Brace for Impact: Air Crashes and Aviation Safety by Peter Pigott is a history of airline crashes from the Wright brothers to March 29, 2015. Pigott is Canada’s foremost aviation author. Among his accomplishments are the histories of Air Canada, Trans Canada Airlines and Canadian Airlines. He is the author of From Far and Wide, Sailing Seven Seas, Canada in Sudan, and many more books.
Flying is the safest form travel. You are twice as likely to die in a bus or subway accident than on a plane. What makes air travel deaths seem more prevalent is they tend to happen with greater numbers. Motorcycle deaths happen at a rate of more than 4,000 a year yet get little media coverage. Plane crashes are national news. I am old enough to remember the Tenerife disaster where two 747s collided on the runway killing 583 people. More recently in 1985, Japan Airlines flight 123 crashed into a mountainside killing 520 people. In my days of frequent travel, Alaska Airlines Flight 261 crashed into the Pacific Ocean. The plane was an MD-83 with a record of improper maintenance. Safe travel or not, I never flew on an MD-80 series plane again.

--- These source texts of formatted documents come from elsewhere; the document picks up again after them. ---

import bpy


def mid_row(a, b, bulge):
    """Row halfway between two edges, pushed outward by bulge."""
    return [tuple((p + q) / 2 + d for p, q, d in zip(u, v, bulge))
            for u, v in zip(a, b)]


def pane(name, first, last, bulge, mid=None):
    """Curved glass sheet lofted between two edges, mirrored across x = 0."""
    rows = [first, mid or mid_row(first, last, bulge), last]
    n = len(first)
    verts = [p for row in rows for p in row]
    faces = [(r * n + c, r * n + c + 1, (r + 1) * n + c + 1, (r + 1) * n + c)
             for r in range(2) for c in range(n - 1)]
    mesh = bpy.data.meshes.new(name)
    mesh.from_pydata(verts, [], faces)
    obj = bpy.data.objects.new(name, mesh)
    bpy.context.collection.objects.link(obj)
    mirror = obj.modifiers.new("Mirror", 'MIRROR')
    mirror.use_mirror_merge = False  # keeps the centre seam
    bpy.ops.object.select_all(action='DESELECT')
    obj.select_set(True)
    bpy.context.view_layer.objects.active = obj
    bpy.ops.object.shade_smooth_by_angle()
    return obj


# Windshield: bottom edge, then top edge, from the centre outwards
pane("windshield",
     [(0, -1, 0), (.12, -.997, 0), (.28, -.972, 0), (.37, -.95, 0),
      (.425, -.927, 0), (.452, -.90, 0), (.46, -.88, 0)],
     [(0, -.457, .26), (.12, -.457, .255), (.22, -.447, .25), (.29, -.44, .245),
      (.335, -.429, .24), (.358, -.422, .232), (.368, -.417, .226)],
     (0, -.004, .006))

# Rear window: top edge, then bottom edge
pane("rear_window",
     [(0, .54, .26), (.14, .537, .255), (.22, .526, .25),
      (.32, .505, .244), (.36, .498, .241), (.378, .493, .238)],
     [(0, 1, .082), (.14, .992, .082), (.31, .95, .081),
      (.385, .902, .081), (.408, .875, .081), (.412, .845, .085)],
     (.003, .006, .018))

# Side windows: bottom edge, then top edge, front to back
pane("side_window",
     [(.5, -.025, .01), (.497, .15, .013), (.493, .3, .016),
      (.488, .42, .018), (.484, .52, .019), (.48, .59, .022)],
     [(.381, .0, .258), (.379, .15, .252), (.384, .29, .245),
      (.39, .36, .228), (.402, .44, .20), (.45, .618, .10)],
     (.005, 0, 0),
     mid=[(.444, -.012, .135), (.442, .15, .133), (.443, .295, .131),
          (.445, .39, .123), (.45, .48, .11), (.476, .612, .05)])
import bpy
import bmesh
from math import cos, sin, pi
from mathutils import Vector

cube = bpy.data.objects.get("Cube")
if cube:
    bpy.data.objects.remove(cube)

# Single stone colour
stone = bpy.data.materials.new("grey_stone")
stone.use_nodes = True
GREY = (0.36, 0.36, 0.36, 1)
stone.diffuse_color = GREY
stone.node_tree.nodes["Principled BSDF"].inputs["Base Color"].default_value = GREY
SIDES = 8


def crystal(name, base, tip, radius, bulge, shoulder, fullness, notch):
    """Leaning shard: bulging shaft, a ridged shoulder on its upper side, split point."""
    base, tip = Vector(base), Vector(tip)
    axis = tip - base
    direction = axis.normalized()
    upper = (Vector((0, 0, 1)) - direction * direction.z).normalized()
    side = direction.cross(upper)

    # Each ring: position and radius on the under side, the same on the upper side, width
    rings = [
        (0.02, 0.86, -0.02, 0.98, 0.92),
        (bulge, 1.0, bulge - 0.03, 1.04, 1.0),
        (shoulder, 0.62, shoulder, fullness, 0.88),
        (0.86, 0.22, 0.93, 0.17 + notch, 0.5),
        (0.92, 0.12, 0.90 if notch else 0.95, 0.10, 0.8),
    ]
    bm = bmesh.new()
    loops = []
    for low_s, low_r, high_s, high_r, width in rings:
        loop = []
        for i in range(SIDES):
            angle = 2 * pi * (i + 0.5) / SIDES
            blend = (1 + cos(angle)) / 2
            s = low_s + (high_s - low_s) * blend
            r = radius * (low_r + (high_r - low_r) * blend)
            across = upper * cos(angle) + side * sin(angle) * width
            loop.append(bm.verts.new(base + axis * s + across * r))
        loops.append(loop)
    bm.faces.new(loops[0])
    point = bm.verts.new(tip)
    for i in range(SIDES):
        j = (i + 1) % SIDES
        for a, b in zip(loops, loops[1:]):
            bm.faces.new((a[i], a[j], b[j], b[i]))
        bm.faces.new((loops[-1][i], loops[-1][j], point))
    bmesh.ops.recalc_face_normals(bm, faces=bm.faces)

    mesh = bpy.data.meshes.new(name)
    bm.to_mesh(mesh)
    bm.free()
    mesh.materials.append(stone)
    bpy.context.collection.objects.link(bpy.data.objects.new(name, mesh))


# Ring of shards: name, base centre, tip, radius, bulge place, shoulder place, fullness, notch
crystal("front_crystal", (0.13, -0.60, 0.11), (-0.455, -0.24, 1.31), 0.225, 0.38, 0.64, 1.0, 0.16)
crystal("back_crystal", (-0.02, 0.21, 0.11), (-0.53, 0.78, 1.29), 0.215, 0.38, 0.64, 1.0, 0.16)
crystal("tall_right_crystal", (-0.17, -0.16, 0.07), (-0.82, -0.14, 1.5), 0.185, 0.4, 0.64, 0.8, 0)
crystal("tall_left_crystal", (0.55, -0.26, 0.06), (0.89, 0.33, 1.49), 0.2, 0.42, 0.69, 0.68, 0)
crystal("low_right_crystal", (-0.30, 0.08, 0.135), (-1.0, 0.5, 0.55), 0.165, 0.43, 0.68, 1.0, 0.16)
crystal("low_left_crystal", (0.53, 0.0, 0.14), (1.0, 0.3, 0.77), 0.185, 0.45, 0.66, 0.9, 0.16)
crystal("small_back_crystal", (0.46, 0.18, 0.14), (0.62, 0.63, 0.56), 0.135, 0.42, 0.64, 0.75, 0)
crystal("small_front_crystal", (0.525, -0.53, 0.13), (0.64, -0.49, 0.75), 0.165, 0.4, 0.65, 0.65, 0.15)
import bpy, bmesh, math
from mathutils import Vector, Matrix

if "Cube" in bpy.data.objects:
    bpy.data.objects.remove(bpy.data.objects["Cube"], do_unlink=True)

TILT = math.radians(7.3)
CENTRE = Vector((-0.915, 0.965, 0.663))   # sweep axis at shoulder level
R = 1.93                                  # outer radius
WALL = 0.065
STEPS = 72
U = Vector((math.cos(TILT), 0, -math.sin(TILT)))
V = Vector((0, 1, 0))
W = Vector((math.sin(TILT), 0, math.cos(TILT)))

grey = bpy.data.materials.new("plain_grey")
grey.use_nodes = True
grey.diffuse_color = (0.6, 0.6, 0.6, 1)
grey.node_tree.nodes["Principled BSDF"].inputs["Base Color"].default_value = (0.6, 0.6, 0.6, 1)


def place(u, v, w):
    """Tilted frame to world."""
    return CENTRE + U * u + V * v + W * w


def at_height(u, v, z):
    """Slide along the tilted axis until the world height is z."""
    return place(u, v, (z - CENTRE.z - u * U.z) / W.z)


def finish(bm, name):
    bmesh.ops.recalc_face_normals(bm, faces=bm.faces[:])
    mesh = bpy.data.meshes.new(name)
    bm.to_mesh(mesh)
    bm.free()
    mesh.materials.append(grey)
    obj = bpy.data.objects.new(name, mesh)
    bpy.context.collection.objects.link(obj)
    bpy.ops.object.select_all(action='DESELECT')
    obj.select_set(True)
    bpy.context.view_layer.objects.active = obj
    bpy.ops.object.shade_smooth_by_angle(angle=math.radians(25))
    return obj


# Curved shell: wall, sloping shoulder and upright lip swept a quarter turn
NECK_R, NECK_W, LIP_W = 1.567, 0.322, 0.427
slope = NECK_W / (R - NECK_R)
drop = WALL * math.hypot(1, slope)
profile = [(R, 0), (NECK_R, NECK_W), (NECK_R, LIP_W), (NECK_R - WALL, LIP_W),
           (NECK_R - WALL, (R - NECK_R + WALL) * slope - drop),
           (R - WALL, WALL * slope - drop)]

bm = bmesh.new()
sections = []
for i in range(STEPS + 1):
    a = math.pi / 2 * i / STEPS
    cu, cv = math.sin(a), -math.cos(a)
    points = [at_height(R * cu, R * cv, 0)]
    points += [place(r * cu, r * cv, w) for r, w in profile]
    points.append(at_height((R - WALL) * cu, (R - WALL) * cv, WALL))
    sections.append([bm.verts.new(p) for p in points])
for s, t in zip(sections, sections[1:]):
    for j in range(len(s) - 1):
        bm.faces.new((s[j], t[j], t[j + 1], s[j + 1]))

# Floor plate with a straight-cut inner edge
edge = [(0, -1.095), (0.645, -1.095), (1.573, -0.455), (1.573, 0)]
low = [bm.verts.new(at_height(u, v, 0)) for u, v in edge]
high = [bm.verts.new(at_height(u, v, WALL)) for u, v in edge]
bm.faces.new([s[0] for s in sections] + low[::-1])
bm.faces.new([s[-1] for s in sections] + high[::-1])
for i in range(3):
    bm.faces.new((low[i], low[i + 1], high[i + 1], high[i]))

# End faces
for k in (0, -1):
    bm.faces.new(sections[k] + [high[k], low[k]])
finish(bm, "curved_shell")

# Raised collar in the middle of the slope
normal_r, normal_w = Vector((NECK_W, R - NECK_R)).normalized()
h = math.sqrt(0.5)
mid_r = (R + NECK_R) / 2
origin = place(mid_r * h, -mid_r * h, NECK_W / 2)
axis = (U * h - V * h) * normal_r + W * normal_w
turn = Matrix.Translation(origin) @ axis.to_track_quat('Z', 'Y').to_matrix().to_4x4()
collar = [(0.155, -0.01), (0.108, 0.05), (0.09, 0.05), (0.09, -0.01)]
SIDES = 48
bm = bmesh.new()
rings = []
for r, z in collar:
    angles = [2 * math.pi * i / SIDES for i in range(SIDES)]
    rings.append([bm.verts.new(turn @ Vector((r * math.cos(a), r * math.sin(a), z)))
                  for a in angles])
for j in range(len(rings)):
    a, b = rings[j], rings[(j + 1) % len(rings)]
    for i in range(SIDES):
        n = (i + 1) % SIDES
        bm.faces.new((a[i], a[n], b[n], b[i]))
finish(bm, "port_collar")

Pigot is Canadian and centers his research on Canada but includes the United States and the United Kingdom. In modern times, much centers around the type of plane Douglas DC-10 and Lockheed Electras took more than their share of bad press, deserved or not. Americans may remember the DC-10 in American Airlines flight 191 in in 1979. After taking off from O’Hare its left engine detached and the plane fell to the ground killing 273 including two on the ground. Improper maintenance was the cause of the crash but people remember the plane that crashed. Another example is the Arrow DC-8 on December 12, 1985. Flying American peacekeeping troops home from Cairo, it crashed on take off in Newfoundland after re-fueling killing 256 people. Icing on the wings was determined to be the cause but a long history of poor and missing maintenance. The late 1970s turned deadly, not necessarily from aircraft design, but arguably government deregulation.
Aircraft design improved constantly since its introduction. All one has to do is look at the 1903 Wright Flyer, a dozen years later a Fokker, twenty years later a DC-3, twenty years later a 707. Design incorporated safety. Three major improvements were ground radio guidance which kept flights on course de-icing boots on the wings and most importantly jet engines. The change from piston engines to jets nearly eliminated all engine failures as the cause of crashes. Twin engine 767s were allowed to fly over sea routes because engine failure is extremely rare — 1 in 375,000 hours. Piston engines fail at a rate of 117 times that rate.
Brace for Impact: Air Crashes and Aviation Safety show the continuing increase in aircraft safety from it’s totally unregulated beginnings to the 1970s bringing on deregulation. Although it is not spelled out directly in the book, today we see safer designed planes and it is rare that aircraft design is responsible for a crash. It is the human factor involved that is the cause today. A well-researched piece of aviation history applicable to both Canadians and Americans.